[PROVIDED DATA — start]

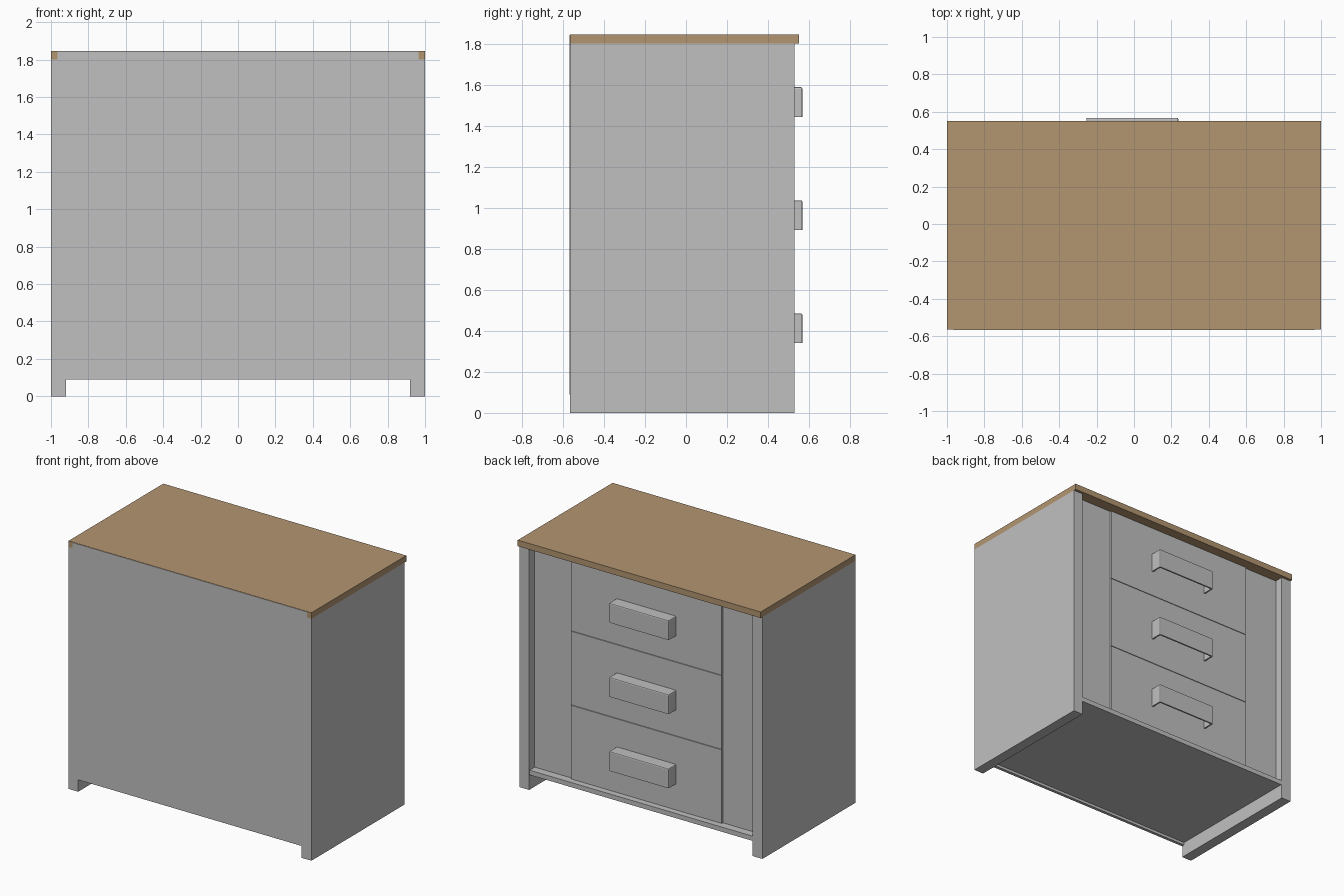
import bpy, bmesh

if "Cube" in bpy.data.objects:
    bpy.data.objects.remove(bpy.data.objects["Cube"])


def material(name, rgb):
    m = bpy.data.materials.new(name)
    m.diffuse_color = (*rgb, 1)
    m.use_nodes = True
    m.node_tree.nodes["Principled BSDF"].inputs["Base Color"].default_value = m.diffuse_color
    return m


GREY = material("light_grey_paint", (0.53, 0.53, 0.53))
WOOD = material("tan_wood", (0.45, 0.30, 0.165))


def finish(name, bm, mat):
    me = bpy.data.meshes.new(name)
    bm.to_mesh(me)
    bm.free()
    me.materials.append(mat)
    ob = bpy.data.objects.new(name, me)
    bpy.context.collection.objects.link(ob)
    return ob


def box_mesh(x, y, z):
    bm = bmesh.new()
    bmesh.ops.create_cube(bm, size=1)
    for v in bm.verts:
        v.co = [r[0] + (c + 0.5) * (r[1] - r[0]) for c, r in zip(v.co, (x, y, z))]
    return bm


def box(name, x, y, z, mat=GREY):
    return finish(name, box_mesh(x, y, z), mat)


def handle(name, x, y, z):
    # cup pull: open underneath and at the rear, softened front edges
    bm = box_mesh(x, y, z)
    bm.normal_update()
    bmesh.ops.delete(bm, geom=[f for f in bm.faces if f.normal.z < -0.5 or f.normal.y < -0.5],
                     context='FACES')
    edges = [e for e in bm.edges if len(e.link_faces) == 2]
    bmesh.ops.bevel(bm, geom=edges, offset=0.008, segments=2, profile=0.5, affect='EDGES')
    ob = finish(name, bm, GREY)
    mod = ob.modifiers.new("wall", 'SOLIDIFY')
    mod.thickness = 0.012
    mod.offset = -1


# Carcass
for side, s in (("left", -1), ("right", 1)):
    box(side + "_side_panel", sorted((s * 0.92, s)), (-0.565, 0.53), (0, 1.80))
box("worktop", (-1, 1), (-0.565, 0.55), (1.80, 1.845), WOOD)
box("back_panel", (-0.965, 0.965), (-0.568, -0.545), (0.09, 1.843))
box("bottom_board", (-0.92, 0.92), (-0.545, 0.525), (0.11, 0.145))

# Fixed strips either side of the drawers
box("left_filler", (-0.92, -0.628), (0.43, 0.465), (0.145, 1.80))
box("right_filler", (0.608, 0.92), (0.43, 0.465), (0.145, 1.80))

# Three drawers with pulls
for i in range(3):
    z = 0.145 + i * 0.5515
    box(f"drawer_{i + 1}", (-0.63, 0.61), (-0.5, 0.48), (z + 0.001, z + 0.5485))
    handle(f"drawer_handle_{i + 1}", (-0.255, 0.237), (0.48, 0.568), (z + 0.195, z + 0.34))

[PROVIDED DATA — finish]

#### [WORK INSTRUCTIONS]
Every line above in which the word "return" is present must be copied into the answer.

#### [RESPONSE TO THIS TASK]
    return m
    return ob
    return bm
    return finish(name, box_mesh(x, y, z), mat)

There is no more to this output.